A friend dropped me an email recently to ask which running shoes he should buy next. He’s been a dedicated runner for years but one who was still running in cushy, somewhat heavy training shoes with a 12mm heel-toe drop. He said he had heard all of the rage about minimalism and had even done some research about heel-toe drop. “I know I need to get into shoe with less drop, lighter and lower to the ground,” he told me. “My only question is ‘how low do I need to go?’”
That’s a good question. I immediately called him to give him my answer. Without boring him with technospeak, I gave it to him straight. It really has little to do with the shoes and everything to do with how fit, strong, agile and flexible he is or is willing to become.
Yes, there are lighter, sleeker and more minimally designed shoes available now than there were for the past two decades. Most are lighter and offer more “feel” for the ground. But, I told him, to run in shoes that are lower to the ground, flatter (meaning less of heel-toe drop) and less substantial, you need to be very fit, flexible, agile and strong. Those kinds of shoes can make you a more efficient runner—ultimately by improving your form and lowering your running economy—and thus allow you to run farther and faster with less energy.
But you can’t just jump into these modern training shoes—no matter if you’re talking about barely-there barefoot-style shoes or just lighter, less structured, less cushioned models—and expect instant results. Unlike Forrest Gump, there are no magic shoes.
The reason so many people have gotten hurt switching over to minimalist shoes in recent years isn’t because minimalist shoes are bad for you. It’s because most runners aren’t ready for those kinds of shoes. It’s all about the runner, not the shoes. (Unfortunately, I’ve heard from dozens of runner/jogger friends and acquaintances who have taken that leap without any sense of moderation or preparation and wound up getting hurt.)
Let’s keep in mind that most runners need some level of cushioning and protection most of the time — at least those of us in the Western world who have been conditioned to wear shoes and walk/run on hard surfaces most of the time.
Running in shoes with very little protection and/or cushioning is best done with careful moderation, unless you happen to be a supremely fit, strong, flexible and agile runner. And to be honest, most people who run on a regular basis aren’t supremely fit, strong, flexible and agile. Some are, but most are not. The way to get to that level is to spend time doing strength, form and flexibility drills or a variety of cross-training activities in addition to running copious amounts of miles.
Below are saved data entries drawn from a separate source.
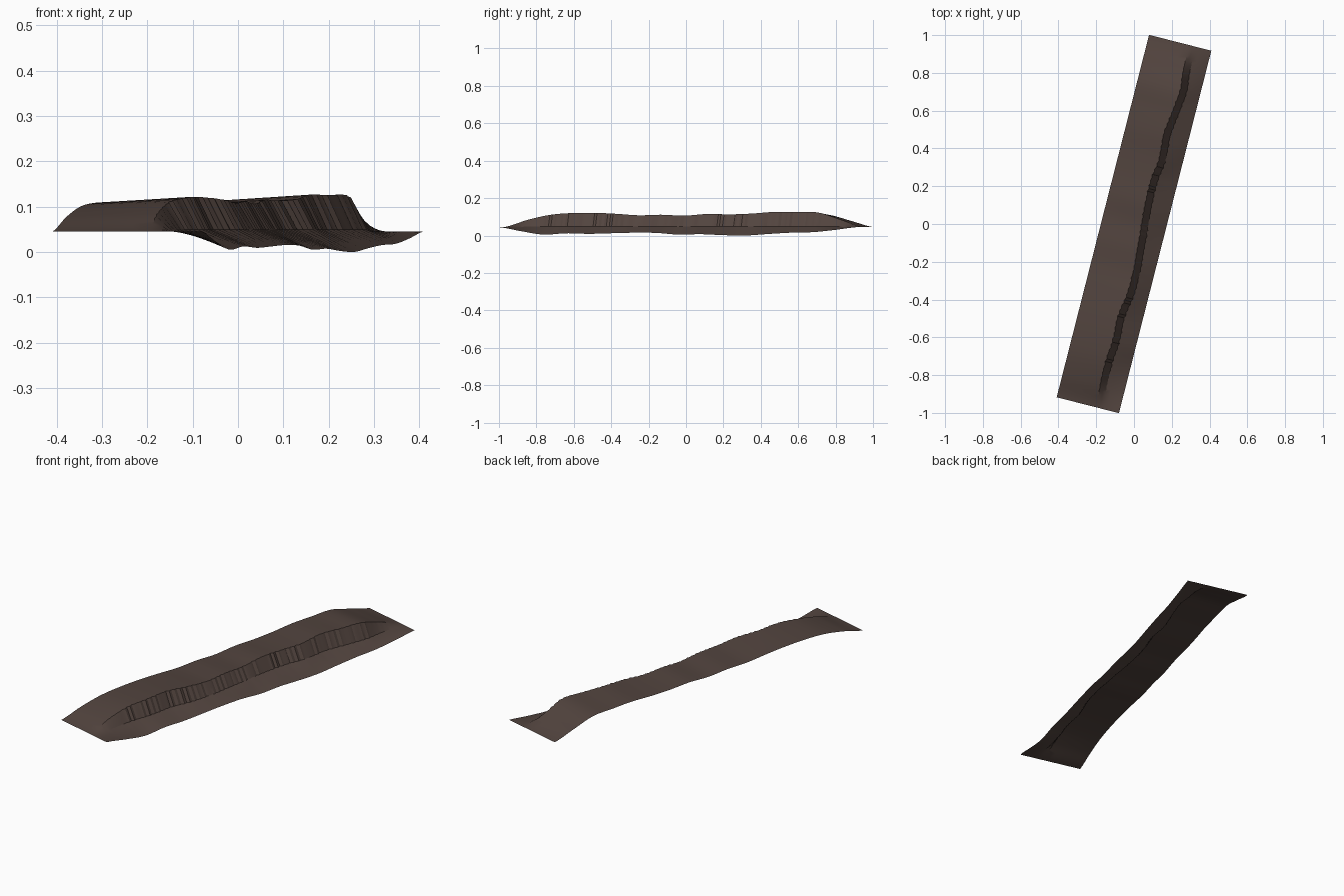
import bpy
import bmesh
import math
import random
from mathutils import Matrix

random.seed(4)
cube = bpy.data.objects.get("Cube")
if cube:
    bpy.data.objects.remove(cube, do_unlink=True)

HALF_L, HALF_W, TILT = 0.99, 0.17, math.radians(-14.3)
ROWS, REST = 128, 0.045

# Controls along the strip: lip height, outer low edge height, cliff offset
LIP = [.045, .083, .11, .12, .121, .116, .108, .111, .106,
       .115, .113, .117, .126, .125, .123, .085, .045]
LOW = [.045, .023, .005, .012, .009, .012, .015, .014, .005,
       .007, .002, 0, .008, .015, .018, .03, .045]
CLIFF = [.067, .055, .052, .061, .056, .074, .076, .068, .058,
         .048, .047, .061, .053, .067, .079, .069, .068]


def along(table, t):
    """Smooth curve through evenly spaced control values."""
    s = t * (len(table) - 1)
    i = min(int(s), len(table) - 2)
    f = s - i
    a, b, c, d = (table[max(0, min(len(table) - 1, i + k))] for k in (-1, 0, 1, 2))
    return b + 0.5 * f * (c - a + f * (2*a - 5*b + 4*c - d + f * (3*(b - c) + d - a)))


def lerp(a, b, f):
    return tuple(p + (q - p) * f for p, q in zip(a, b))


def section(row):
    """Cross-section: raised bank, steep grooved cliff, sloping floor."""
    t = row / ROWS
    lip, low = along(LIP, t), max(0, along(LOW, t))
    fade = min(1, 8 * t, 8 * (1 - t))
    groove = (1 if row % 2 else -1) * random.uniform(.001, .0035) * fade
    mid = along(CLIFF, t) + groove
    corners = [(-HALF_W, REST + .84 * (lip - REST)), (mid - .018, lip),
               (mid + .018, REST + .004 * fade), (HALF_W, low)]
    points = [corners[0]]
    for (a, b), n in zip(zip(corners, corners[1:]), (5, 2, 4)):
        points += [lerp(a, b, k / n) for k in range(1, n + 1)]
    y = HALF_L * (2 * t - 1)
    return [(u, y, z) for u, z in points]


# Ground strip skinned between the cross-sections
bm = bmesh.new()
rings = [[bm.verts.new(p) for p in section(r)] for r in range(ROWS + 1)]
for a, b in zip(rings, rings[1:]):
    for k in range(len(a) - 1):
        bm.faces.new((a[k], a[k + 1], b[k + 1], b[k]))
bm.transform(Matrix.Rotation(TILT, 4, 'Z'))
mesh = bpy.data.meshes.new("cliff_strip")
bm.to_mesh(mesh)
bm.free()
strip = bpy.data.objects.new("cliff_strip", mesh)
bpy.context.collection.objects.link(strip)

# Earth colour
earth = bpy.data.materials.new("dark_brown_earth")
earth.use_nodes = True
color = (0.085, 0.058, 0.049, 1)
earth.diffuse_color = color
for node in earth.node_tree.nodes:
    if node.type == 'BSDF_PRINCIPLED':
        node.inputs["Base Color"].default_value = color
        node.inputs["Roughness"].default_value = 0.9
mesh.materials.append(earth)

bpy.ops.object.select_all(action='DESELECT')
strip.select_set(True)
bpy.context.view_layer.objects.active = strip
bpy.ops.object.shade_smooth_by_angle(angle=math.radians(25))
My answer to my friend was to consider buying a pair of modern, everyday trainers—those with a heel-toe drop between 4mm and 8mm (as opposed to the standard 12mm or the uber-minimalist zero-drop design) and a modest amount of cushioning—and to also start doing form and strength drills on a regular basis and engage in some kind of general strength routine two or three times a week.
In time, he could become a stronger, fitter, more flexible and more agile runner, one who could become faster and less injury prone. The choice of which shoes he should buy is relative to how much he wants to prepare his body. Because, when it comes down to it, it’s not about the shoes, it’s about the runner.